In October 2012 the EU produced the Energy Efficiency Directive (EED), specifying all member countries to create an energy audit scheme to ensure the achievement of the Union’s 2020 target on energy efficiency and to pave the way for further energy efficiency improvements.

For further clarification on this scheme please visit the DECC (Department of Energy and Climate Change)  

The scheme will mandate all non-SME organizations to undertake an energy audit by 5 December 2015.[2]

What is an energy audit?

An energy audit is a survey of energy use across an organization, looking at all aspects of energy use, from the scheduling of machinery to the efficiency of lighting.   An energy audit can be a stand-alone activity or part of an energy management system and is aimed at identifying where energy – and money – can be saved.

Across Europe, each member state is required to develop a scheme to meet the requirements laid out in the EU Directive.  In the UK the Government have created the Energy Savings Opportunity Scheme (ESOS).

UK Requirements - ESOS

The UK Energy Savings Opportunity Scheme (ESOS) is being established by the Department of Energy and Climate Change (DECC) in response to the EU Directive and it mandates organizations falling into the scheme to undertake an energy audit by 5 December 2015 and every four years thereafter.

ESOS is designed to lead to greater energy efficiency, cost savings and carbon reduction in the business sector.

Who does ESOS apply to?

ESOS applies to large organizations that employ 250 or more staff, or have an annual turnover in excess of £42m and an annual balance sheet total of around £36.5m, or you are part of a corporate group containing a large enterprise.

The government has predicted that 7,300 UK organisations will be affected by ESOS.

How can I comply to ESOS?

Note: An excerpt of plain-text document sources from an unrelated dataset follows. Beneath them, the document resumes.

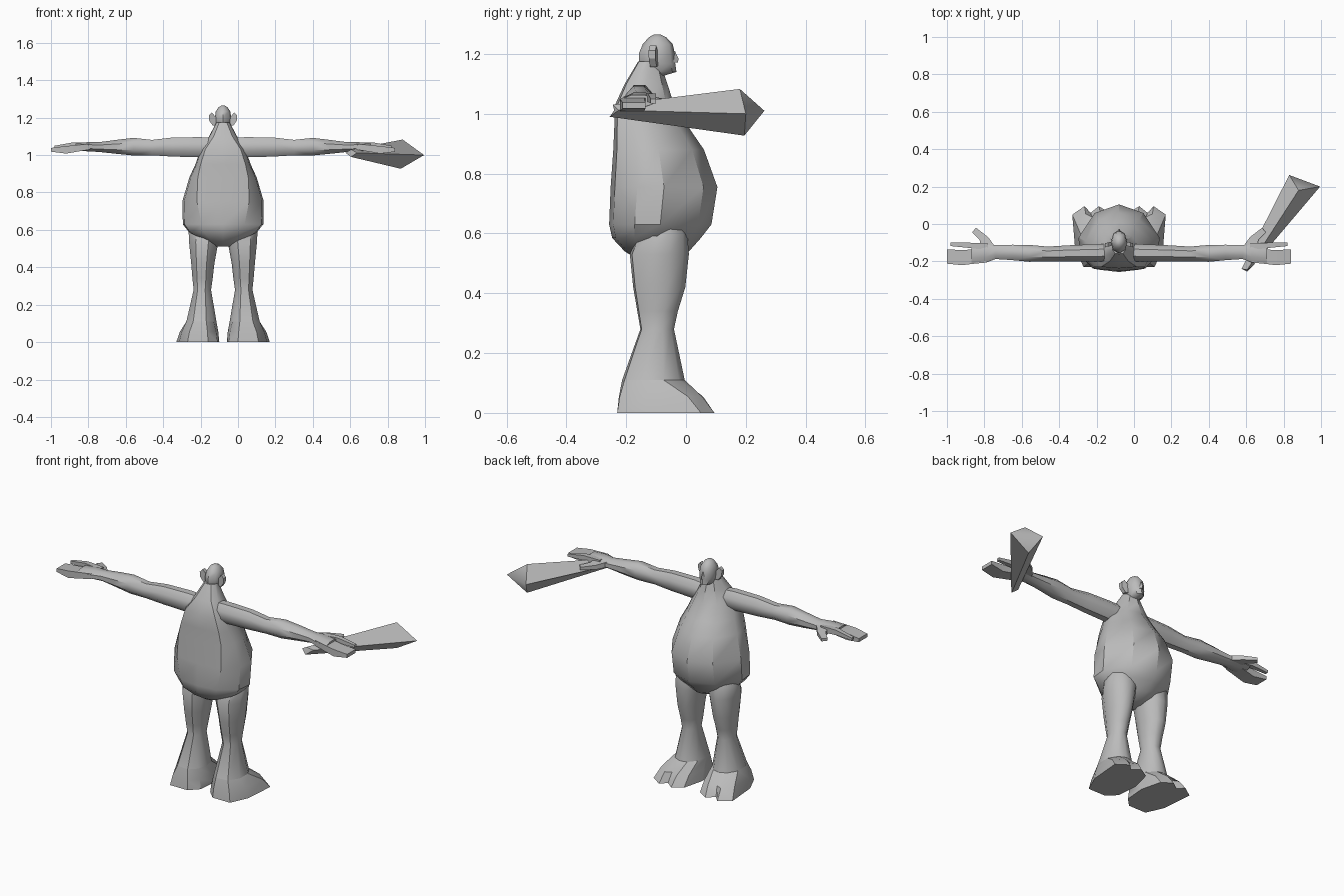
import bpy, bmesh, math
from mathutils import Vector

CX = -0.08  # the figure's own centre line
skin = bpy.data.materials.new("plain_grey")
skin.diffuse_color = (0.5, 0.5, 0.5, 1)


def loft(name, rings, angle=40):
    """Skin a list of equal-length rings and close both ends."""
    bm = bmesh.new()
    vs = [[bm.verts.new(p) for p in r] for r in rings]
    n = len(vs[0])
    for a, b in zip(vs, vs[1:]):
        for i in range(n):
            j = (i + 1) % n
            bm.faces.new((a[i], a[j], b[j], b[i]))
    bm.faces.new(vs[0])
    bm.faces.new(vs[-1])
    bmesh.ops.recalc_face_normals(bm, faces=bm.faces)
    me = bpy.data.meshes.new(name)
    bm.to_mesh(me)
    bm.free()
    me.materials.append(skin)
    ob = bpy.data.objects.new(name, me)
    bpy.context.collection.objects.link(ob)
    bpy.ops.object.select_all(action='DESELECT')
    ob.select_set(True)
    bpy.context.view_layer.objects.active = ob
    bpy.ops.object.shade_smooth_by_angle(angle=math.radians(angle))
    return ob


def sym(z, half):
    """Mirror a back-to-front half outline into a full ring."""
    pts = half + [(-x, y) for x, y in half[-2:0:-1]]
    return [(CX + x, y, z) for x, y in pts]


def arm_ring(s, u, y, z, ry, rz, n=8):
    return [(CX + s * u, y + ry * math.cos(2 * math.pi * (i + .5) / n) * 1.06,
             z + rz * math.sin(2 * math.pi * (i + .5) / n) * 1.06) for i in range(n)]


def box_ring(s, u, y0, y1, z0, z1):
    return [(CX + s * u, y, z) for y, z in ((y0, z0), (y1, z0), (y1, z1), (y0, z1))]


# Barrel torso with a flat back panel, tapering into the neck
torso = []
for z, back, front, hw, bw in [
        (.512, -.16, -.04, .04, .02), (.54, -.205, .01, .10, .06),
        (.585, -.247, .05, .18, .10), (.63, -.257, .085, .215, .115),
        (.755, -.252, .105, .217, .14), (.88, -.243, .06, .18, .135),
        (.95, -.24, .012, .148, .12), (1.03, -.237, -.04, .12, .095),
        (1.10, -.205, -.062, .075, .05), (1.175, -.16, -.087, .035, .02)]:
    d = front - back
    torso.append(sym(z, [(0, back), (bw, back + .04 * d), (hw * .96, back + .25 * d),
                         (hw, back + .5 * d), (hw * .6, back + .87 * d), (0, front)]))
loft("torso", torso, 35)

# Head with heavy jaw
head = []
for z, back, front, hw in [
        (1.127, -.125, -.075, .022), (1.14, -.145, -.032, .03), (1.168, -.156, -.036, .042),
        (1.20, -.158, -.037, .044), (1.232, -.145, -.044, .039),
        (1.255, -.125, -.065, .025), (1.265, -.108, -.085, .008)]:
    d = front - back
    head.append(sym(z, [(0, back), (hw * .75, back + .17 * d), (hw, back + .5 * d),
                        (hw * .7, back + .88 * d), (0, front)]))
loft("head", head, 50)

# Nose wedge
loft("nose", [sym(1.172, [(0, -.06), (.014, -.045), (0, -.027)]),
              sym(1.184, [(0, -.06), (.011, -.045), (0, -.025)]),
              sym(1.21, [(0, -.06), (.005, -.045), (0, -.037)])])

# Foot outline (distance from centre line, y) shared by both feet
sole = [(.19, -.23), (.235, -.13), (.25, .05), (.185, .095), (.152, .06),
        (.108, .095), (.05, .06), (.02, -.06), (.03, -.18), (.08, -.23)]
angles = [-60, -20, 20, 55, 85, 115, 150, 185, 215, 250]
leg_sections = [(.11, .118, -.112, .083, .108), (.28, .112, -.098, .048, .058),
                (.34, .111, -.097, .056, .07), (.42, .11, -.092, .064, .09),
                (.53, .106, -.092, .08, .102), (.60, .10, -.08, .09, .085),
                (.66, .09, -.08, .07, .06)]

for s, side in ((-1, "left"), (1, "right")):
    # Leg
    legs = [[(CX + s * (u + ru * math.cos(math.radians(a))),
              y + ry * math.sin(math.radians(a)), z) for a in angles]
            for z, u, y, ru, ry in leg_sections]
    loft(side + "_leg", legs, 45)

    # Splayed foot with a cleft between the toes
    base = [Vector((CX + s * u, y, 0)) for u, y in sole]
    ankle = [Vector(p) for p in legs[0]]
    mid = [b.lerp(a, .35) for a, b in zip(ankle, base)]
    for p in mid:
        p.z = .055
    loft(side + "_foot", [base, mid, ankle], 35)

    # Arm running out into the palm
    loft(side + "_arm", [arm_ring(s, *r) for r in [
        (.03, -.15, 1.04, .045, .05), (.12, -.155, 1.042, .048, .055),
        (.27, -.157, 1.043, .044, .052), (.38, -.16, 1.04, .04, .042),
        (.48, -.157, 1.045, .046, .048), (.57, -.152, 1.044, .042, .038),
        (.66, -.15, 1.043, .038, .027), (.71, -.155, 1.045, .052, .026),
        (.79, -.16, 1.043, .055, .02)]], 45)

    # Broad finger group
    loft(side + "_fingers", [box_ring(s, .71, -.205, -.13, 1.03, 1.06),
                             box_ring(s, .84, -.22, -.14, 1.008, 1.048),
                             box_ring(s, .92, -.212, -.135, 1.018, 1.038)], 30)
    # Slim finger
    loft(side + "_slim_finger", [box_ring(s, .70, -.14, -.105, 1.03, 1.065),
                                 box_ring(s, .80, -.128, -.10, 1.04, 1.068),
                                 box_ring(s, .90, -.118, -.10, 1.035, 1.05)], 30)
    # Thumb angled forwards
    loft(side + "_thumb", [
        [(CX + s * u, y, z) for u, y, z in ring] for ring in (
            [(.66, -.125, 1.03), (.74, -.125, 1.03), (.74, -.125, 1.06), (.66, -.125, 1.06)],
            [(.70, -.07, 1.025), (.745, -.085, 1.025), (.745, -.085, 1.05), (.70, -.07, 1.05)],
            [(.765, -.02, 1.025), (.785, -.045, 1.025), (.785, -.045, 1.04), (.765, -.02, 1.04)])], 30)

    # Ear flap, with the rim standing off the head
    ear = [(.036, 1.16), (.055, 1.157), (.074, 1.185), (.075, 1.212), (.06, 1.228), (.036, 1.20)]
    loft(side + "_ear", [[(CX + s * u, y - .25 * (u - .036), z) for u, z in ear]
                         for y in (-.115, -.093)], 30)

# Four-sided club flaring to a ridged end
handle = [(.575, -.24, 1.012), (.605, -.245, 1.03), (.635, -.225, 1.012), (.605, -.255, .99)]
flare = [(.83, .262, 1.01), (.88, .18, 1.083), (.995, .20, 1.0), (.87, .195, .927)]
club = loft("club", [handle, flare], 20)
bm = bmesh.new()
bm.from_mesh(club.data)
bm.verts.ensure_lookup_table()
# split the end along its side-to-side ridge
bmesh.ops.connect_verts(bm, verts=[bm.verts[4], bm.verts[6]])
bm.to_mesh(club.data)
bm.free()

Organizations are required to review the total energy use and energy efficiency of the organization and identify cost-effective energy savings opportunities by undertaking an energy audit.

Routes to compliance:

ISO 50001 (Energy Management System) certification is a direct route to ESOS compliance. If you have ISO 50001 certification you will be considered to have met the obligations of the ESOS scheme.

ISO 14001 (Environmental Management System) certification is not a direct route to compliance, however evaluating energy use as an environmental impact provides a good starting point for organizations. It is also a great base to work from to gain ISO 50001 (energy management) certification.

If you are part of the Green Deal scheme you will be considered to have met the requirements of the ESOS scheme.

You can use BS EN 16247-1 (Energy audits) to ensure that your energy audit is of a good standard that gives results that you can implement at the your own pace.

When do I need to comply by?

ESOS regulations are due to come into force on 26 June 2014. Organizations falling into the scheme must complete their first energy audit by 5 December 2015. Audits must be done at a minimum of every four years from the date of the previous audit.

ISO 50001 certification is a route to compliance – how do I gain certification and what other benefits will I see?

ISO 50001 is the world’s leading international standard outlining best practice energy management to achieve energy efficiency. It provides a structure to measure, monitor and audit energy usage.

Learn more about ISO 50001

We provide third party certification to prove that your business is managing energy use effectively; that you’re reducing your greenhouse gas emissions; and you’re working to meet environmental targets.

Steps to ISO 50001 certification

ISO 50001 will pave the way to improved performance, lower energy bills and reduced carbon emissions – all at the same time.

Features and benefits of ISO 50001 (PDF)

Our ISO 50001 certified clients have benefited from implementing and certifying to ISO 50001.

Read client case studies (PDF)

Our training courses will teach you how to implement and conduct internal audits for ISO 50001.

View ISO 50001 training pages


[2] Directive 2012/27/EU of The European Parliament and of The Council of 25 October 2012 on energy efficiency, amending Directives 2009/125/EC and 2010/30/EU and repealing Directives 2004/8/EC and 2006/32/EC.